For those who may not have been aware, the London Underground unions commenced a 48-hour industrial action in response to proposed cuts to staff on the network, mostly in ticket offices. The walk out started at 9pm on Tuesday night, with severely reduced underground services, and central London being the most affected.
The real impact was certainly felt during rush hour the first morning of the strike – in fact yours truly’s journey time to the office more than doubled (and included a fair bit of walking!). I did finally make it to the office and joined my fellow “survivors” in swapping stories of how we braved adversity and emerged triumphant (though some more war-scarred than others).
In addition to a very good workout, one positive from the morning’s commute was three key learnings, which can be applied when dealing with an issue:
Know your landscape well because it will help you formulate your Plan B (and C, as needed) as quickly as possible
– Continuity planning is essential in any business to ensure you are well prepared for an unexpected issue. If you know the environment you work in well (in this case, like a map of London), you are more likely to make smarter decisions to immediately address your problem and move on your way.
Case study: I had read up on the reduced transport service and knew that the two lines at my station were running (one a normal service and the other a partial service) so I had a clear “roadmap” of my journey in my head. However, I was surprised to find the gates were shut when I arrived at my station and was even told the station would likely be closed the whole day.

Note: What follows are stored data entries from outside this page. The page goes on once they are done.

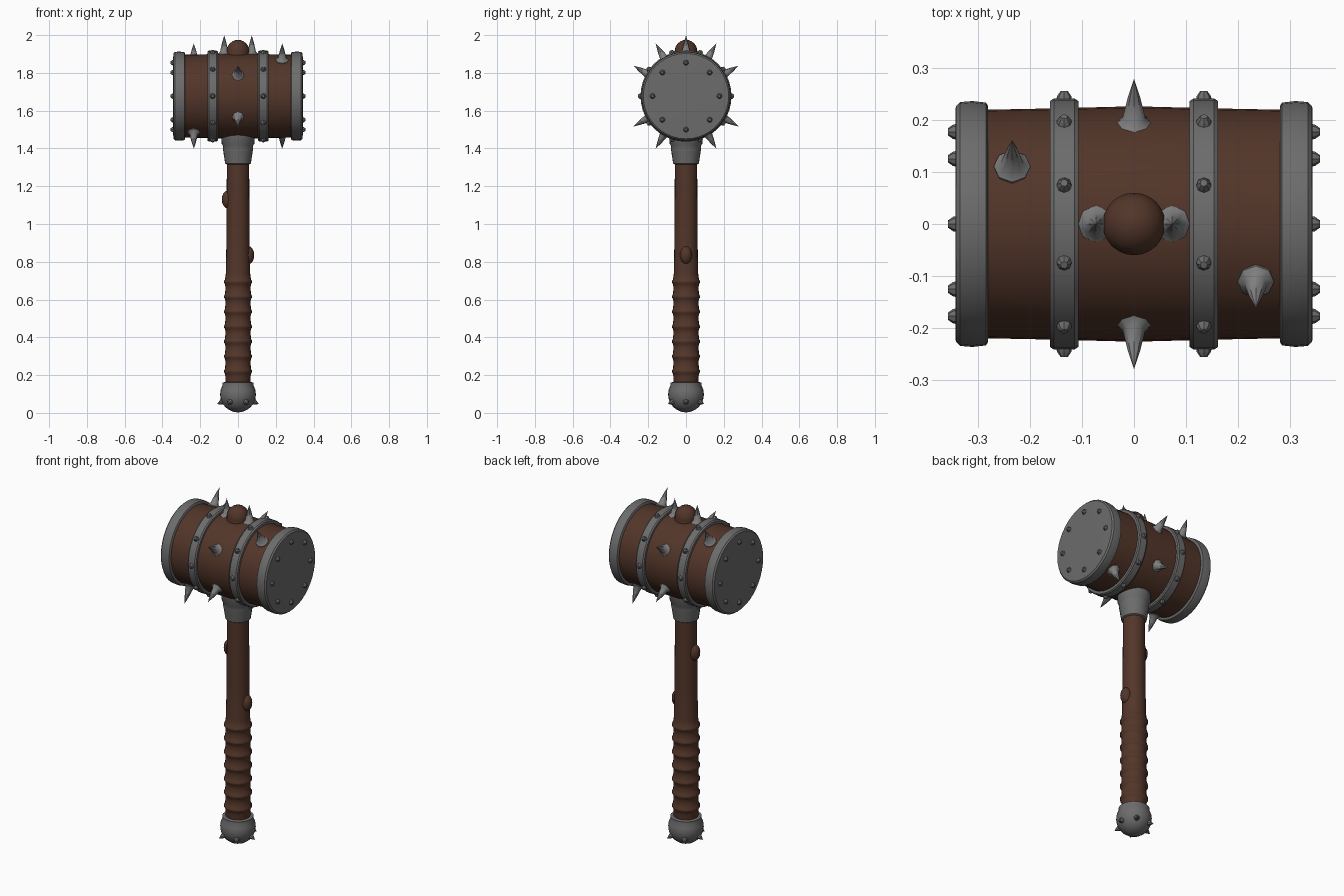
import bpy, math
from mathutils import Matrix, Vector

if "Cube" in bpy.data.objects:
    bpy.data.objects.remove(bpy.data.objects["Cube"])

HEAD_Z = 1.677


def material(name, rgb):
    m = bpy.data.materials.new(name)
    m.diffuse_color = (*rgb, 1)
    m.use_nodes = True
    m.node_tree.nodes["Principled BSDF"].inputs["Base Color"].default_value = m.diffuse_color
    return m


WOOD = material("brown wood", (0.085, 0.036, 0.022))
IRON = material("dark iron", (0.15, 0.15, 0.15))
STEEL = material("spike steel", (0.21, 0.21, 0.215))


def lathe(name, profile, mat, sides=32, origin=(0, 0, 0), axis=(0, 0, 1), angle=35):
    """Revolve (radius, height) points about an axis; ends are capped."""
    verts, faces, rings = [], [], []
    for r, h in profile:
        start = len(verts)
        if r == 0:
            verts.append((0, 0, h))
            rings.append([start] * sides)
        else:
            for i in range(sides):
                a = 2 * math.pi * i / sides
                verts.append((r * math.cos(a), r * math.sin(a), h))
            rings.append(list(range(start, start + sides)))
    for lo, hi in zip(rings, rings[1:]):
        for i in range(sides):
            j = (i + 1) % sides
            quad = list(dict.fromkeys((lo[i], lo[j], hi[j], hi[i])))
            faces.append(quad)
    if profile[0][0]:
        faces.append(rings[0][::-1])
    if profile[-1][0]:
        faces.append(rings[-1])
    me = bpy.data.meshes.new(name)
    me.from_pydata(verts, [], faces)
    rot = Vector((0, 0, 1)).rotation_difference(Vector(axis).normalized()).to_matrix().to_4x4()
    me.transform(Matrix.Translation(origin) @ rot)
    me.materials.append(mat)
    ob = bpy.data.objects.new(name, me)
    bpy.context.collection.objects.link(ob)
    bpy.ops.object.select_all(action='DESELECT')
    ob.select_set(True)
    bpy.context.view_layer.objects.active = ob
    bpy.ops.object.shade_smooth_by_angle(angle=math.radians(angle))
    return ob


def around(deg):
    """Direction in the yz plane, measured from straight up."""
    a = math.radians(deg)
    return Vector((0, math.sin(a), math.cos(a)))


def spike(x, deg):
    lathe("head_spike", [(0.037, 0.2), (0.035, 0.222), (0.022, 0.234), (0.012, 0.28), (0, 0.322)],
          STEEL, 8, (x, 0, HEAD_Z), around(deg))


def stud(name, origin, axis):
    lathe(name, [(0.016, -0.01), (0.014, 0.005), (0.007, 0.015)], IRON, 8, origin, axis)


# Handle with wrapped grip ridges and a domed top poking through the head
profile = [(0.066, 0.12)]
for i in range(7):
    z = 0.22 + 0.079 * i
    profile += [(0.066, z - 0.03), (0.069, z - 0.012), (0.075, z - 0.004),
                (0.075, z + 0.004), (0.069, z + 0.012)]
profile += [(0.064, 0.74), (0.061, 0.95), (0.059, 1.35), (0.06, 1.915)]
profile += [(0.06 * math.cos(math.radians(a)), 1.915 + 0.06 * math.sin(math.radians(a)))
            for a in (20, 40, 60, 78)] + [(0, 1.975)]
lathe("handle", profile, WOOD, 24, angle=50)

# Knots in the handle wood
for x, z in ((-0.054, 1.13), (0.054, 0.835)):
    prof = [(0.032 * math.sin(math.pi * i / 8), -0.048 * math.cos(math.pi * i / 8)) for i in range(1, 8)]
    lathe("handle_knot", [(0, -0.048)] + prof + [(0, 0.048)], WOOD, 16, (x, 0, z), angle=60)

# Pommel ball, flat at the top, with a ring of small spikes
ball = [(0.095 * math.sin(math.radians(a)), 0.098 - 0.095 * math.cos(math.radians(a)))
        for a in range(15, 121, 15)]
lathe("pommel", [(0, 0.002)] + ball + [(0.083, 0.16), (0.07, 0.163)], IRON, 24, angle=45)
for i in range(6):
    a = math.radians(60 * i)
    lathe("pommel_spike", [(0.018, 0.08), (0.015, 0.096), (0, 0.122)], IRON, 8, (0, 0, 0.098),
          (math.cos(a) * 0.9, math.sin(a) * 0.9, -0.42))

# Iron collar beneath the head
lathe("collar", [(0.06, 1.315), (0.068, 1.32), (0.078, 1.385), (0.08, 1.395), (0.08, 1.415),
                 (0.087, 1.425), (0.091, 1.5)], IRON, 24)

# Wooden barrel of the head
lathe("head_barrel", [(0.219, -0.3), (0.222, -0.15), (0.226, 0), (0.222, 0.15), (0.219, 0.3)],
      WOOD, 40, (0, 0, HEAD_Z), (1, 0, 0))

for s in (-1, 1):
    # End cap with rounded rim and eight studs
    lathe("end_cap", [(0.226, 0.28), (0.233, 0.284), (0.236, 0.31), (0.234, 0.334), (0.226, 0.342),
                      (0.205, 0.343)], IRON, 40, (0, 0, HEAD_Z), (s, 0, 0))
    for i in range(8):
        stud("cap_stud", Vector((s * 0.342, 0, HEAD_Z)) + around(45 * i) * 0.177, (s, 0, 0))
    # Iron band with ten studs
    lathe("band", [(0.21, 0.106), (0.236, 0.107), (0.241, 0.114), (0.241, 0.154), (0.236, 0.161),
                   (0.21, 0.162)], IRON, 40, (0, 0, HEAD_Z), (s, 0, 0))
    for i in range(10):
        d = around(18 + 36 * i)
        stud("band_stud", Vector((s * 0.134, 0, HEAD_Z)) + d * 0.24, d)
    # Spikes: top centre, outer top and outer bottom, middle front and back
    spike(s * 0.073, 0)
    spike(s * 0.234, -30 * s)
    spike(s * 0.234, 180 - 30 * s)
    spike(0, 60 * s)
    spike(0, 120 * s)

As I knew the nearest station was not too far away and could visualise the transport map in my head, I was able to work out how to catch a train that would eventually reunite me with my usual route.
Stay calm because panicking doesn’t help
– It is important to remember that in a crisis, everyone is in the same situation as you (and in the case of the tube strike, EVERYONE was trying to get the same alternative transport) so being in a frenzy is not going to help the situation or win you any sympathy points.
Case study: As I was waiting for my train, a very frazzled commuter was getting louder and louder in voicing her frustrations at a Transport for London volunteer who was trying to explain to her an alternative route. She wasn’t able to grasp the concept that she actually needed to go backwards to move forward and was still staring at the maps when I boarded my train (the volunteer had abandoned her in order to assist another group of stranded travellers).
Be decisive and move quick or you will become a victim of the situation
– Being able to make decisions fast allows you to stay one step ahead of the person next to you, which will help you get out of your sticky situation quicker (e.g. be it by bagging that last space on the bus)
Case study: It is possible to outwalk a bus, as one colleague proved – after assessing the situation at the bus stop, she decided to walk to work instead of waiting, and actually managed to overtake the bus she was unable to board while en route.